Sheets of rain had begun to fall with a vengeance in an angry alliance with the crashing waves of the Pacific Ocean just on the other side of the patio wall of the house I shared in Mazatlan, Mexico
Lightening cracked wickedly. I walked drenched into my room upstairs, barely making it home before the storm completely broke loose, and was startled to see a huge piece of ply board shifting on my balcony. Then a face.
“I think I’m being electrocuted,” said my housemate, the Intrepid Elise, just her wide blue eyes staring over the ply board as she gripped with one hand, hand drill in the other. “Could you…?” I bolted downstairs and found the bright orange extension cord and unplugged it. "Crazy chica," I muttered.
Glancing out the back sliding glass doors, I could see the ladder she had used to muscle the three-by-five foot piece of ply board up to the balcony as part of the process of safeguarding the house for hurricane season, and with a hand drill no less. “In the States, we have this organization called OSHA….” I began lecturing my Canadian housemate.
These are frequent off-season
Water was everywhere, including pools on the balcony floor. “The funny thing about it,” she said later, “Was that I’ve gotten so Mexican that I kept trying the drill, thinking maybe I could stand the pain long enough to get the job done.”
“I’ve gotten so Mexican,” made me think about how quickly I too had already gotten used to Mexico’s everyday hazards.

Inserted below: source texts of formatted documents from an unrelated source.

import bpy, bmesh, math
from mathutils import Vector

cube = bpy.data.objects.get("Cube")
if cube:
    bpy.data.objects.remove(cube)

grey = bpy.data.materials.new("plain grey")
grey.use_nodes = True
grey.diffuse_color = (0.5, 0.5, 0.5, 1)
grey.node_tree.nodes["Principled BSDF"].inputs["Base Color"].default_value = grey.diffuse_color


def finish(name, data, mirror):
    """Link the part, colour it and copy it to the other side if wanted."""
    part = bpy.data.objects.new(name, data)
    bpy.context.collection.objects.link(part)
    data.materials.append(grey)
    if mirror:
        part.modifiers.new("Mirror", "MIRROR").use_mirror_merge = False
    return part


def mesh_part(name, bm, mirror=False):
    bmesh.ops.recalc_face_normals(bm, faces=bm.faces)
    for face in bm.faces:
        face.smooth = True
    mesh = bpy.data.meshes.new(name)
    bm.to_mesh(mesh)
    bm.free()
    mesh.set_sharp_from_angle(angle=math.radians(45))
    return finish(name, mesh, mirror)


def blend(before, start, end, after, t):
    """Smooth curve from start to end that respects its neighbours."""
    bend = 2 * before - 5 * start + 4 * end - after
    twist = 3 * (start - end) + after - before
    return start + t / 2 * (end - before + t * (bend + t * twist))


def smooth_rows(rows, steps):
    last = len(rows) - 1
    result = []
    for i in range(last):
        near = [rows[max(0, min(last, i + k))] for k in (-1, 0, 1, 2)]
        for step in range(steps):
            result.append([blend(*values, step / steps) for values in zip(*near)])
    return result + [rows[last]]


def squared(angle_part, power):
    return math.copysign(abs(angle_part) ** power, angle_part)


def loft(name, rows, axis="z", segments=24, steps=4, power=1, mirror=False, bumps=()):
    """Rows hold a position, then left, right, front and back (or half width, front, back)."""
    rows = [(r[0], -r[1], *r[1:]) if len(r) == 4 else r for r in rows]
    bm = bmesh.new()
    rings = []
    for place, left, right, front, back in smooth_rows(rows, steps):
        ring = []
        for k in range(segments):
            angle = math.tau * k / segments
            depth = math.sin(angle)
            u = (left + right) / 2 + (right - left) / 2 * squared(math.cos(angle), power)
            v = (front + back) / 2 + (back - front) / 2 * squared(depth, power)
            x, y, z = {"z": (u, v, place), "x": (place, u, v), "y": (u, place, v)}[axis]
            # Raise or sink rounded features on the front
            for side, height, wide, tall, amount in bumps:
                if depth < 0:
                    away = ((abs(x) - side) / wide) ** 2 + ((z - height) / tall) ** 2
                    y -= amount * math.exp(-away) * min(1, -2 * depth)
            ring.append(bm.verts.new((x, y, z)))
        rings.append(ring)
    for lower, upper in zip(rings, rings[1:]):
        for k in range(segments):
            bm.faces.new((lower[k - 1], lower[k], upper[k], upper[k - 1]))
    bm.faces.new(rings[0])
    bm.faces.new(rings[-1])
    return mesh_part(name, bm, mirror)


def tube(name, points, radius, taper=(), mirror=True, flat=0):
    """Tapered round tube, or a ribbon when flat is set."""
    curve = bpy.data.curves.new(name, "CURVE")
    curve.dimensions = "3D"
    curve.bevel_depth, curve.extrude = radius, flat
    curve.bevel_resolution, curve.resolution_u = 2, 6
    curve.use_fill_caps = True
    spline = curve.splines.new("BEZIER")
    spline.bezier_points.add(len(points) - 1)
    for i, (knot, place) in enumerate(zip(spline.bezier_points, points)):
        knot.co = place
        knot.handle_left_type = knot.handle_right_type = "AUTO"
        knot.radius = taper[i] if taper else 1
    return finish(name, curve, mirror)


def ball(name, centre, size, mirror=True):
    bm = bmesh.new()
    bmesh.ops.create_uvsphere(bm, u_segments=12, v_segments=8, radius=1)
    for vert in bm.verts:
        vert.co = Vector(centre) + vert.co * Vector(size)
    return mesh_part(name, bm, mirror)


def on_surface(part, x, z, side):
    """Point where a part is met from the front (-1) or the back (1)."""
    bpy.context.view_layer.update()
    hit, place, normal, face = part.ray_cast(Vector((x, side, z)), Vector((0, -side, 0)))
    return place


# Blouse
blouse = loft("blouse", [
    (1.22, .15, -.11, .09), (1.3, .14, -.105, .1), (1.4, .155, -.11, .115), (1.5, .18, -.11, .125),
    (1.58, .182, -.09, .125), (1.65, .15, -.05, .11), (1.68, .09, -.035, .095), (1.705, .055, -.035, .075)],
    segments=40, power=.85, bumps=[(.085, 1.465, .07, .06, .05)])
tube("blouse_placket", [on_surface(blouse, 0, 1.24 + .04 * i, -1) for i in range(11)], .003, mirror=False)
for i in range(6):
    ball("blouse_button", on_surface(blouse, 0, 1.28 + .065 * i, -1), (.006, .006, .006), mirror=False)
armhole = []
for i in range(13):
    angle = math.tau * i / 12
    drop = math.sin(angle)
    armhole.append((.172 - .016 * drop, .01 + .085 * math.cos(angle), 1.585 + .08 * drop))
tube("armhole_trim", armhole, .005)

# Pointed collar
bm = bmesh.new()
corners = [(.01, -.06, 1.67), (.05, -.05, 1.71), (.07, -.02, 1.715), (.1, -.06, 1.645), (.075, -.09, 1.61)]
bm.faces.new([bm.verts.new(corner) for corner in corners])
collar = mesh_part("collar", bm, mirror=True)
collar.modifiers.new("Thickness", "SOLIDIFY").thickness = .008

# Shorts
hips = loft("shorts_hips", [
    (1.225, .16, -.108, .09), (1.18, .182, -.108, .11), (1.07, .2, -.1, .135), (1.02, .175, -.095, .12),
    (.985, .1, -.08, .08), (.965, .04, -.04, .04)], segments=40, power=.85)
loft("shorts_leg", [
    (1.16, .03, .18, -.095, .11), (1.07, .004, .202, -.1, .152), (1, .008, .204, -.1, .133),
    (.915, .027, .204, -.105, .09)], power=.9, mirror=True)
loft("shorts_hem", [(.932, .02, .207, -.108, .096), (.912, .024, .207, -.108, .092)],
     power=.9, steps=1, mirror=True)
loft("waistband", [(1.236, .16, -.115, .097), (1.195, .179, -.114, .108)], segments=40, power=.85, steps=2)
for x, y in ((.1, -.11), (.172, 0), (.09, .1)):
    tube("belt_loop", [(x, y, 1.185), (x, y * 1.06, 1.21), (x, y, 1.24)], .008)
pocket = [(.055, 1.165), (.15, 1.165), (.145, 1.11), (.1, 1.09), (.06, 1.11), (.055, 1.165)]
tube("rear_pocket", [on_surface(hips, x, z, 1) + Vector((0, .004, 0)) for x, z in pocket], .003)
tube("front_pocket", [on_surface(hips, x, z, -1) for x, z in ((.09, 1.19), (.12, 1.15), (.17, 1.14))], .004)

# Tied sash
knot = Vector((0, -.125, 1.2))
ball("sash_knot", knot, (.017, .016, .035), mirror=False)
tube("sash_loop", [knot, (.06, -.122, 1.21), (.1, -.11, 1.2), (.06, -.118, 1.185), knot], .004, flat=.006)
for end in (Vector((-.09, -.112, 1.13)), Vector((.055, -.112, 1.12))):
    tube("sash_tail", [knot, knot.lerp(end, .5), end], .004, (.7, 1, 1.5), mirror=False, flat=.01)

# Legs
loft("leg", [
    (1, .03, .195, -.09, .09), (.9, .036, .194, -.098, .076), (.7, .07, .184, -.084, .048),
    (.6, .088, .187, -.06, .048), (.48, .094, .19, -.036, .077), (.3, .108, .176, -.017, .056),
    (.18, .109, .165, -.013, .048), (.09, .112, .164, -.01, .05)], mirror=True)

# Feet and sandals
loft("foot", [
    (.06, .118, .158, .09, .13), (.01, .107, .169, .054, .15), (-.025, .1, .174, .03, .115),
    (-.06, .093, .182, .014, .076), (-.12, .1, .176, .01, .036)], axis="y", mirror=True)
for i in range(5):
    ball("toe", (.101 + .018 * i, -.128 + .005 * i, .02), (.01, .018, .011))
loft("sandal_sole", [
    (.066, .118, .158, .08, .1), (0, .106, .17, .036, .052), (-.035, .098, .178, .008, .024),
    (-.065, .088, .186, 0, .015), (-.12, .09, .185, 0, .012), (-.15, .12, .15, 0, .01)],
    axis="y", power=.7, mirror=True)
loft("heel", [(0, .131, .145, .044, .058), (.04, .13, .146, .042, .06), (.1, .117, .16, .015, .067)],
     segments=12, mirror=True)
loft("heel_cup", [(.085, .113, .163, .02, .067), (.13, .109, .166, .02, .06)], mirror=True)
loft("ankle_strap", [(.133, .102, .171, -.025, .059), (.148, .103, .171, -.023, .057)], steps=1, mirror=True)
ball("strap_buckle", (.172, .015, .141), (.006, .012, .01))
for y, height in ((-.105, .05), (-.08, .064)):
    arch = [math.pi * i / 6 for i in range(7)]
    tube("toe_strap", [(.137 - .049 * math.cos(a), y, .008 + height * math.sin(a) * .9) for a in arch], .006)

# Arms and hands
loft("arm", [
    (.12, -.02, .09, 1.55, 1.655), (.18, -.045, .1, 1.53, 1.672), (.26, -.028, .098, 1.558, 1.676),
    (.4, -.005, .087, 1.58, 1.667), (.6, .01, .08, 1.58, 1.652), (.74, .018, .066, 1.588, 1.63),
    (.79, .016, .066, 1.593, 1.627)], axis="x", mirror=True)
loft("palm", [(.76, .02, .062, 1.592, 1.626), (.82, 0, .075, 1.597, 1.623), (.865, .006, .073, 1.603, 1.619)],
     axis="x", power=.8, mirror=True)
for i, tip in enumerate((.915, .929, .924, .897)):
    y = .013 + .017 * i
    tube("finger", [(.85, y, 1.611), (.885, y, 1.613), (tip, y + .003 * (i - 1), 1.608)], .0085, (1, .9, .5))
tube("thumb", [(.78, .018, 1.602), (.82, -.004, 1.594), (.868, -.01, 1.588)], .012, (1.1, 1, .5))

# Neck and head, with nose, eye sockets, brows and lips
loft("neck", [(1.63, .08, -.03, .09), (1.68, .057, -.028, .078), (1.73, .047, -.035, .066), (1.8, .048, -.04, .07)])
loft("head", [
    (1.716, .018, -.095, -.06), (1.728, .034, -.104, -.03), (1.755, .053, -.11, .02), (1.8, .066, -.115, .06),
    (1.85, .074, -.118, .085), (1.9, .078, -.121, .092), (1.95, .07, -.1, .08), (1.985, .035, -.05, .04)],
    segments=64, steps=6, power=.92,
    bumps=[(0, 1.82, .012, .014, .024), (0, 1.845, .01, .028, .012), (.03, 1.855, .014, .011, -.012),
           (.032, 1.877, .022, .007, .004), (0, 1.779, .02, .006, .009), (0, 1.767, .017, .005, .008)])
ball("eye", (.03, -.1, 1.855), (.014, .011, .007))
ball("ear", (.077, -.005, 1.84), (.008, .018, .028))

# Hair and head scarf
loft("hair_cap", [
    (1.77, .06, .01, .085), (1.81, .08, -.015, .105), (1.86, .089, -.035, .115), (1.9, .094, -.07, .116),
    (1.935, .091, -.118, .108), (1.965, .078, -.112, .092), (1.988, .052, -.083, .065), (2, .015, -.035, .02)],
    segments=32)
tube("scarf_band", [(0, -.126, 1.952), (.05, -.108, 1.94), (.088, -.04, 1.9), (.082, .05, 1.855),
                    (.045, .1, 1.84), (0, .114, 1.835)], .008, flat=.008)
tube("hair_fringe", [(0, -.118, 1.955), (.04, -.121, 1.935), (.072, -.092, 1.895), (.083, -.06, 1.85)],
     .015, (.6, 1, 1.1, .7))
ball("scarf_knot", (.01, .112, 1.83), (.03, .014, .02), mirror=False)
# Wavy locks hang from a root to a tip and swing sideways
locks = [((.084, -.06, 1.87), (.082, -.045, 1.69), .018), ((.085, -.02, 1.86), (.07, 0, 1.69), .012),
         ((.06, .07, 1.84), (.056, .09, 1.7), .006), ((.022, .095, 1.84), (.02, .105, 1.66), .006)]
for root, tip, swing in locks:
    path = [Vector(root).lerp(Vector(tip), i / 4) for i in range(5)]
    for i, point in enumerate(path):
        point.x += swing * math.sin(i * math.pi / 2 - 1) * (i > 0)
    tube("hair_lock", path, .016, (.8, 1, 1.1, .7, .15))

Mexican homes, for example, often have gas ovens. The dials on most of them have a blue mark so worn down from wear that from few feet away, it can be hard to see if a gas burner is on or off.
I had not lit a gas oven in thirty years when I started coming to Mexico. I know some younger people who have never even seen one. I came downstairs for coffee one morning, sniffed the air and realized I could have become Mexico’s first skinny blond suicide bomber.
The Mexican culture will never include hordes of people walking and texting at the same time. Sidewalks sometimes end abruptly with a three foot drop (although in all fairness, they do the same in Richmond, Virginia ’s Shockoe Bottom, Denver’s RINO district and any industrial warehouse area-turned-chic).
I call these abruptly ending walkways "infinity sidewalks" after the pools that fade into nothingness. Air conditioners jut out into sidewalks, electrical cords drop down to noose level, re-bar pops up unexpectedly in a park. When people talk about Mexico being "dangerous," at times I nod in agreement, forgetting they are thinking of something different from what I am thinking (re-bar, sidewalks, air conditioners, road hazards).
It’s not hard to understand why you don’t see Mexicans in extreme sports videos. They have quite enough danger in their lives as it is, thank you very much. They are hard-wired to practice extreme caution and grew up with the understanding that they probably won’t get bailed out if they’re careless.
If you aren't paying attention and walk into a three foot hole in the ground, there will be no lawsuit here. As one of my Mexican friends put it, “We think you should watch where you’re going.”
America is lawsuit heaven. Several years ago, a financially-strapped friend of mine in Richmond was getting out of her car, parked on one of the Fan’s infamously narrow cobblestone streets in the dark and rain, laden with bags.
She opened the car door on a 74 year-old bicycle rider. He subsequently sued her and her insurance company for his extensive medical bills.
For several years she paid attorney fees and lived with the worry that it was going to cost her retirement savings as the insurance companies fought to determine which of his injuries were owed to my friend’s carelessness and which were owed to too many years of athletic pursuits with their documented breaks, tears and ruptures that his own insurance company had tired of paying for.
Almost everyone I know has sued or been sued. I cannot blame those harmed for their rationale for doing so. It is comforting to be a member of of a society that provides recourse for the injured to get their life back.
The U.S has the world's most costly and litigious legal system. Mexico has a different standard by which it reconciles the individual’s desire for excitement, profit, unrestrained freedom of movement and uninterrupted comfort with societal obligation to protect those desires. For example, if you "win" a consumer complaint, the fine is paid to the consumer protection agency, not to you.
I try to keep that in mind as I navigate its public thoroughfares and sidewalks.
I see some day laborers doing some pretty crazy things (bus drivers wearing flip flops). If the system doesn't protect them, it sure isn't going to protect me.
Whether you find the difference in such standards for bringing suit liberating or frightening should weigh in on your thinking when considering expat life in whatever country you are considering. If you love a good lawsuit, Mexico may not be the place for you.
Is Mexico Safe? Don't take it from me. Ask the one million people, many over 60 living here what they think.
Next up: "Half the expats here are getting over a bad break-up," and other indications that sojourns may be just the thing.
Most recent: Twenty-minutes and a captive audience: why cab rides are a surprisingly effective way to practice Spanish
About the author:
Kerry Baker, is a partner with Ventanas Mexico and author of the "Interactive Guide to Learning Spanish Free Online," a curation of the best Spanish language tools on the web, linked and organized into lesson plans. She also wrote "If Only I Had a Place" on renting luxuriously in Mexico for less.